Homology, the examination of similarity due to shared common ancestry, encompasses a fascinating class of phenomena in mammals, plants, insects, ciliates, nematodes, fungi, and bacteria. Homology effects concern processes that recognize homology at the level of DNA and/or RNA, as well as at the level of protein. Their collective history begins at the turn of the century and includes some of the most puzzling and extraordinary observations in biology. The volume covers phenomena that have often been considered unusual, exceptional to the rule, and "out of the ordinary" and, therefore, not for general study. However, it is now becoming clear that taken together, these phenomena represent a class of regulatory mechanisms that are widespread, as well as exceptionally powerful.

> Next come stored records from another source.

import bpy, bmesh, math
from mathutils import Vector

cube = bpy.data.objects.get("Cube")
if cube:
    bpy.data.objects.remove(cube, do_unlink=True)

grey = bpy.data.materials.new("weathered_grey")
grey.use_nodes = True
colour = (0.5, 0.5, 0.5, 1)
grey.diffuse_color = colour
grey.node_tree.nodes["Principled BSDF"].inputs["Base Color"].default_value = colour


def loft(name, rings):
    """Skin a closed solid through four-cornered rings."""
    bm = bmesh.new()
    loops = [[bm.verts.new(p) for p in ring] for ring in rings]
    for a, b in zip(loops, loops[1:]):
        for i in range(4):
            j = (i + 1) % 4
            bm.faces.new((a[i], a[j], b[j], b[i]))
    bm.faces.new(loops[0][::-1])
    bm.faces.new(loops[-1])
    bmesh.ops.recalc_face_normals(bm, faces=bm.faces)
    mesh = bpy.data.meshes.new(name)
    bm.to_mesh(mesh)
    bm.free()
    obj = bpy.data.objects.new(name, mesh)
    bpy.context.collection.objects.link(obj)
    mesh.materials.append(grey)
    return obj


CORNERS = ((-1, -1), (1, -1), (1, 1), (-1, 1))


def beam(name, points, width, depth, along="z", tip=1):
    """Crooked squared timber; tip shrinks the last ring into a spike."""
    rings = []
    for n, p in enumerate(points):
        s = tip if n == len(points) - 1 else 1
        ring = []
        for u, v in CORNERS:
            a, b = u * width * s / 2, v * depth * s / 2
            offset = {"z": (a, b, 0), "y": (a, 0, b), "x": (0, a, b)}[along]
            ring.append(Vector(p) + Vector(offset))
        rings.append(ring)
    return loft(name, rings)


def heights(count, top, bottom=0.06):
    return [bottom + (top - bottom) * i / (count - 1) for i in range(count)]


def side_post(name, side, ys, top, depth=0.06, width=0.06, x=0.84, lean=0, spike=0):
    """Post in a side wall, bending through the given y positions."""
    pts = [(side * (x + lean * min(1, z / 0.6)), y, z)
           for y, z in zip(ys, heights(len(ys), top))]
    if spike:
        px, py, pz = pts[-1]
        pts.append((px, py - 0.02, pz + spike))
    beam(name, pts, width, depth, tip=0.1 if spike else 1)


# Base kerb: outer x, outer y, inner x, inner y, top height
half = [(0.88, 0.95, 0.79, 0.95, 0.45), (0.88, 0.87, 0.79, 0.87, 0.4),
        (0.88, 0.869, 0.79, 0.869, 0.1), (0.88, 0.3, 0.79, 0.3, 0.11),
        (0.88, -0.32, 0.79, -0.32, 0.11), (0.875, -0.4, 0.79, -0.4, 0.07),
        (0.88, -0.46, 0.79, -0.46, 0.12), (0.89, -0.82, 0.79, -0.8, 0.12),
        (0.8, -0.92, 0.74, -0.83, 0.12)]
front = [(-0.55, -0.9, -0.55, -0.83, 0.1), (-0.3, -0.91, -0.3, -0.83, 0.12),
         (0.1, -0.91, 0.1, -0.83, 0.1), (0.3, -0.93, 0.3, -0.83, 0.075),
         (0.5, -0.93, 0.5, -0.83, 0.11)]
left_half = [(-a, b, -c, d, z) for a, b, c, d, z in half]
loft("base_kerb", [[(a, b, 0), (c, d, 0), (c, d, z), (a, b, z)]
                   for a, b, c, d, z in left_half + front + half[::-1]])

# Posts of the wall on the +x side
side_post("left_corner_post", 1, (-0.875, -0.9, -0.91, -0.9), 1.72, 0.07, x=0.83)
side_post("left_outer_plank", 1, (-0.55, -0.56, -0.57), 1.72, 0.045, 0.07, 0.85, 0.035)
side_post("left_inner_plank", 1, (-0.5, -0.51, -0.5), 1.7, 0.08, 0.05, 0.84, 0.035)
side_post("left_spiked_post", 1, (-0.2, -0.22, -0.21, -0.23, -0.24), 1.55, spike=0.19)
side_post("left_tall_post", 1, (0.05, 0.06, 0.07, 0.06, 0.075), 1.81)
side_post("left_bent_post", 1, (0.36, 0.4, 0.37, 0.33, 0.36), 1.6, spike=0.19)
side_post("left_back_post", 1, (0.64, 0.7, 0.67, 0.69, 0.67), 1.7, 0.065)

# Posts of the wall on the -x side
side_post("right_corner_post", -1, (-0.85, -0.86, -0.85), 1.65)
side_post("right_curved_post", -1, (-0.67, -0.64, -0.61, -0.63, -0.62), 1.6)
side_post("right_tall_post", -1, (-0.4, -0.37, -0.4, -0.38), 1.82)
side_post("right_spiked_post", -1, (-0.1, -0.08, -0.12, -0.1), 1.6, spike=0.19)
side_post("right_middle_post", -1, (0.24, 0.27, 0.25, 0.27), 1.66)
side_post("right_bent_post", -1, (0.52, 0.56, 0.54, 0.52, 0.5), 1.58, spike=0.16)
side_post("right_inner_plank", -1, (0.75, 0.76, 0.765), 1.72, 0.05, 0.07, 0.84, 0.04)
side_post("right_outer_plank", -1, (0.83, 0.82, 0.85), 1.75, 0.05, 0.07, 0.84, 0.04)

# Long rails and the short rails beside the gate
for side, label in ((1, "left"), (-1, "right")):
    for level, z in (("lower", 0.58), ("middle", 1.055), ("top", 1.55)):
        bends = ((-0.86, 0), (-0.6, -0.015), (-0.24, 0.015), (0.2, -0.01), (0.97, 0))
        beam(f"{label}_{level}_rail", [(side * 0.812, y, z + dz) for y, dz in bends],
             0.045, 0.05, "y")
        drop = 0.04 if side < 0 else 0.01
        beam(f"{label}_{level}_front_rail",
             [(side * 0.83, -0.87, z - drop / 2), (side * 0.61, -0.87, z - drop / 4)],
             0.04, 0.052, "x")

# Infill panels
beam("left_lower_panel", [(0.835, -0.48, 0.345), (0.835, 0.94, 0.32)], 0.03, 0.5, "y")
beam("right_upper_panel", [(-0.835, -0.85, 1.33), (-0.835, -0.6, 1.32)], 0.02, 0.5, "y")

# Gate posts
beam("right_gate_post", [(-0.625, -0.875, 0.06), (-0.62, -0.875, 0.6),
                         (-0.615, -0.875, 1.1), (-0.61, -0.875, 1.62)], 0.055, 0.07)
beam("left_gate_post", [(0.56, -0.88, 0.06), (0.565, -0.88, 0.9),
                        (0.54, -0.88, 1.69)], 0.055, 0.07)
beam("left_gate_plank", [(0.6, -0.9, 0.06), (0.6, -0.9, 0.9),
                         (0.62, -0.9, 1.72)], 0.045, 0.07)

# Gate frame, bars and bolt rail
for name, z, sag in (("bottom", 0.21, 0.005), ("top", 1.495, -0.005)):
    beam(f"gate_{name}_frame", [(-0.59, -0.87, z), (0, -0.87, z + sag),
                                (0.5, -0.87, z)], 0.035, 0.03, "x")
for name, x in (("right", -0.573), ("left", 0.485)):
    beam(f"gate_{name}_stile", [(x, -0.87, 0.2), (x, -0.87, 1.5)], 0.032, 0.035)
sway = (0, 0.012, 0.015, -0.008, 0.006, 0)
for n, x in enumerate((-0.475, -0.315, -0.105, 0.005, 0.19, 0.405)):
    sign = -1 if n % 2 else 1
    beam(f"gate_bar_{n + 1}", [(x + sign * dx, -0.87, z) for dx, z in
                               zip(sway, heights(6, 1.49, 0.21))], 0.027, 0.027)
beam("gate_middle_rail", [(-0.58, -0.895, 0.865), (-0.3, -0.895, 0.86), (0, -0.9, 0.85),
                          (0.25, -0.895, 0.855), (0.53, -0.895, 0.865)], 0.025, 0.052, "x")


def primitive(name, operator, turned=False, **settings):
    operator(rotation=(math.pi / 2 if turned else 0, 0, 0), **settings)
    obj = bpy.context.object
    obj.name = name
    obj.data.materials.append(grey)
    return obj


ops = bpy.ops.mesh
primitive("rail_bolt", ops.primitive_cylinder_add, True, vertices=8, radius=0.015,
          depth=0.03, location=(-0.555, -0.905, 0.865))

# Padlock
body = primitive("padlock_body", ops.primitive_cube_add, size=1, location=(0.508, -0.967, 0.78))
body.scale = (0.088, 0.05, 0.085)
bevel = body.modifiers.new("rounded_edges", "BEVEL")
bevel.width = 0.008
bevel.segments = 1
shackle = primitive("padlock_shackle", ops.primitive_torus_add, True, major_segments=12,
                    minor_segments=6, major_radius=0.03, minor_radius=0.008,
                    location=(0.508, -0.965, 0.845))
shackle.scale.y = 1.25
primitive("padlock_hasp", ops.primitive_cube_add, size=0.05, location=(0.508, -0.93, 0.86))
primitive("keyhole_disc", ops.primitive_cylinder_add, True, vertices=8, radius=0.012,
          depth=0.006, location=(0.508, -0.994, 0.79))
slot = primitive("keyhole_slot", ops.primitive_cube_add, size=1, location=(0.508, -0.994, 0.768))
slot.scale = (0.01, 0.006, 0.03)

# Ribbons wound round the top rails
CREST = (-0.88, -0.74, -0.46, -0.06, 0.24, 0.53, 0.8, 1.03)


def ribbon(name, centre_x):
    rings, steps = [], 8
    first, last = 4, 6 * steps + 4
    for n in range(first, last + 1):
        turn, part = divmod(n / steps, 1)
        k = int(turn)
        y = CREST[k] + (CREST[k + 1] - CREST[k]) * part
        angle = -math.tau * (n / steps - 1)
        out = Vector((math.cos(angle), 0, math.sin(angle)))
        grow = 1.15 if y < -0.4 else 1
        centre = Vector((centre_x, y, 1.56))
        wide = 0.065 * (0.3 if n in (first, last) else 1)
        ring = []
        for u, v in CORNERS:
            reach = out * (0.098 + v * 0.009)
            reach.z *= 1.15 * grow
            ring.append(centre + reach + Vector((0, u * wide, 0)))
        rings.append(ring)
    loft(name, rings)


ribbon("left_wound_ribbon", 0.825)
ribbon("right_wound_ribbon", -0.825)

Homology Effects offers contributions from an international panel of researchers whose aim has been both to introduce newcomers to the field of homology effects, and to bring colleagues up to date. Topic coverage includes dosage compensation, X-inactivation, imprinting, paramutation, homology-dependent gene silencing, transvection, pairing-sensitive silencing, nuclear organization of chromosomes, DNA repair, quelling, RIP, RNAi and antisense biology, homology effects in ciliates, prion biology, and a discourse on the evolution of gene duplications.
Advances in Genetics presents an eclectic mix of articles of use to all human and molecular geneticists. They are written and edited by recognized leaders in the field and make this an essential series of books for anyone in the genetics field.
Geneticists (both basic and clinical), evolutionary biologists, molecular biologists, cell biologists, developmental biologists, and biochemists.